As you guys already know, I like to do a little modeling every now and then. Sometimes it’s fun to work with someone else’s vision and try to bring that to life. A few months ago local fashion designer Godfrey Mensah reached out to me through Instagram and asked if I would be interested in modeling the Spring/Summer 2016 collection for his line Keniya X Label called “Raw Hype”. I had seen his unisex garments gather attention at Toronto Men’s Fashion Week and was intrigued by the aesthetic so I said yes.
What do you get if you mix the work ethic of Karl Lagerfeld with the design aesthetic of Alexander McQueen and season to taste with a dash of BadGalRiRi? A bold, young bridal designer who’s one part Indian, one part Canadian and all parts #GIRLBOSS.
Mani Jassal and I are sitting in a busy, cramped Starbucks in downtown Toronto on Queen Street West. With celebrities like R&B artist Ashanti to singer Miguel’s longtime girlfriend Nazanin Mandi wearing her designs, it’s nice to catch up with another fellow Ryerson University School of Fashion alum who is quickly making a name for herself only a few years post-graduation. I imagine it must have been a bit of divine intervention that has put her where she is today as Mani tells me about how she almost took a different career path.
Turns out Mani and I have some things in common. We are both immigrants of ethnic backgrounds who came to North America when we were young and grew up with traditionalist parents. She tells me about how her South Asian parents had wanted her to be an engineer or a doctor and at the time it was something that she had accepted for herself. She applied to the University of Toronto’s aerospace engineering program, the University of Waterloo’s chemistry program, and then the wild card, fashion design at Ryerson University. Continue reading Mani Jassal: Leader of the New School
Due to Toronto Fashion Week I’m about a week late to share this but guess who’s on the homepage of Untitled&Co!?
Models are people too! It’s easy to forget that when all we see are those perfectly airbrushed faces glossy and glistening on billboards and magazine covers. Not too long ago I got an itch to shoot someone’s portrait so I spoke with a model agent from Spot 6 Management and had Tyrah come over to my space for a quick model test. That’s where I got to pick her brain and discover she’s way more than just a pretty face who has lent her look to projects for swimwear designer Andrea Iyama, beauty brand Pureology, and more.
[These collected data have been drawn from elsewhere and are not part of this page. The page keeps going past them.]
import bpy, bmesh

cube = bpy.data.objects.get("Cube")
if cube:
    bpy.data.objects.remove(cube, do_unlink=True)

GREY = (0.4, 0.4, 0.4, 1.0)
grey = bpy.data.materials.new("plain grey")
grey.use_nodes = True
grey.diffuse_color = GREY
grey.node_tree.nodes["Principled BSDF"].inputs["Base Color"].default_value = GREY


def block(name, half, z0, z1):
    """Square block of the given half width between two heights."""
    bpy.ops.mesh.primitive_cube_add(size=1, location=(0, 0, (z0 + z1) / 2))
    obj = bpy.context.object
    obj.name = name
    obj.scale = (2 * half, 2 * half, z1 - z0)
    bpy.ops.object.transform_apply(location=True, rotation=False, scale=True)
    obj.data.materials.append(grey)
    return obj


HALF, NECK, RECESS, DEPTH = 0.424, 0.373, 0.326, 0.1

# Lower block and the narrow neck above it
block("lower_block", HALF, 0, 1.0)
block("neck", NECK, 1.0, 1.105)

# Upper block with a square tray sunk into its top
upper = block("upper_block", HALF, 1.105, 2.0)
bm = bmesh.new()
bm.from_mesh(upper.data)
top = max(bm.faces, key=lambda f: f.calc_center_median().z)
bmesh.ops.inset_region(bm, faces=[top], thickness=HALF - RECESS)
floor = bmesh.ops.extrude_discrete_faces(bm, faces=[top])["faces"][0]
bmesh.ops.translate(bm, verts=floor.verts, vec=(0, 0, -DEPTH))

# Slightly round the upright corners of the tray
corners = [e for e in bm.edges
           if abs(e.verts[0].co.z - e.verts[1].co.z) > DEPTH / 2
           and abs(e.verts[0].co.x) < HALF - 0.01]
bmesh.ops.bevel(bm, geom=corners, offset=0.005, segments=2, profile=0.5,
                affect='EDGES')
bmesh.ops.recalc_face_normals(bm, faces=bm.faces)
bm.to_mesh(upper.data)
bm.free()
She’s a dog mom and pineapple-on-pizza advocate who could probably kick your butt at Mortal Kombat.
For part 2 of my feature on Mary Katrantzou’s collaboration with Adidas I wanted to shoot her trackpants and reversible varsity jacket. After mulling over where to shoot it I settled on a rooftop in the heart of Toronto’s West Queen West neighborhood. Almost exactly a year ago to this day Vogue named Toronto’s West Queen West neighborhood as the second coolest neighborhood in the world for their global street style report. This part of the city is where art, fashion, commerce, and coolness all intersect. It’s vibrant and always alive. What better place to shoot a set of pieces that embody all those things as well?
How many designers do you know of that have gone straight from finishing school to presenting their debut ready-to-wear collection at London Fashion Week? Mary Katrantzou did just that in during the Spring/Summer 2009 show season and since then has been steadily building her name as a digital print powerhouse in the fashion industry.
About two years ago I stopped shooting fashion photography. I had only been shooting for about a year and a half when I got to a point where it just wasn’t fun anymore. I had originally gotten into photography through my music. I was writing and releasing songs and they needed visuals to go along with them so I decided I needed to learn to shoot myself. Not particularly surprising or new as I had been used to doing everything myself from songwriting to producing, recording, and mixing. I had a little basic experience and from there I just taught myself using my only camera, a point and shoot. At the time I was going to a school called Ontario College of Art and Design and I remember being able to spend hours upon hour by myself in this little makeshift studio with two studio lamps trying to make art out of myself. I didn’t get lonely and I didn’t feel bored.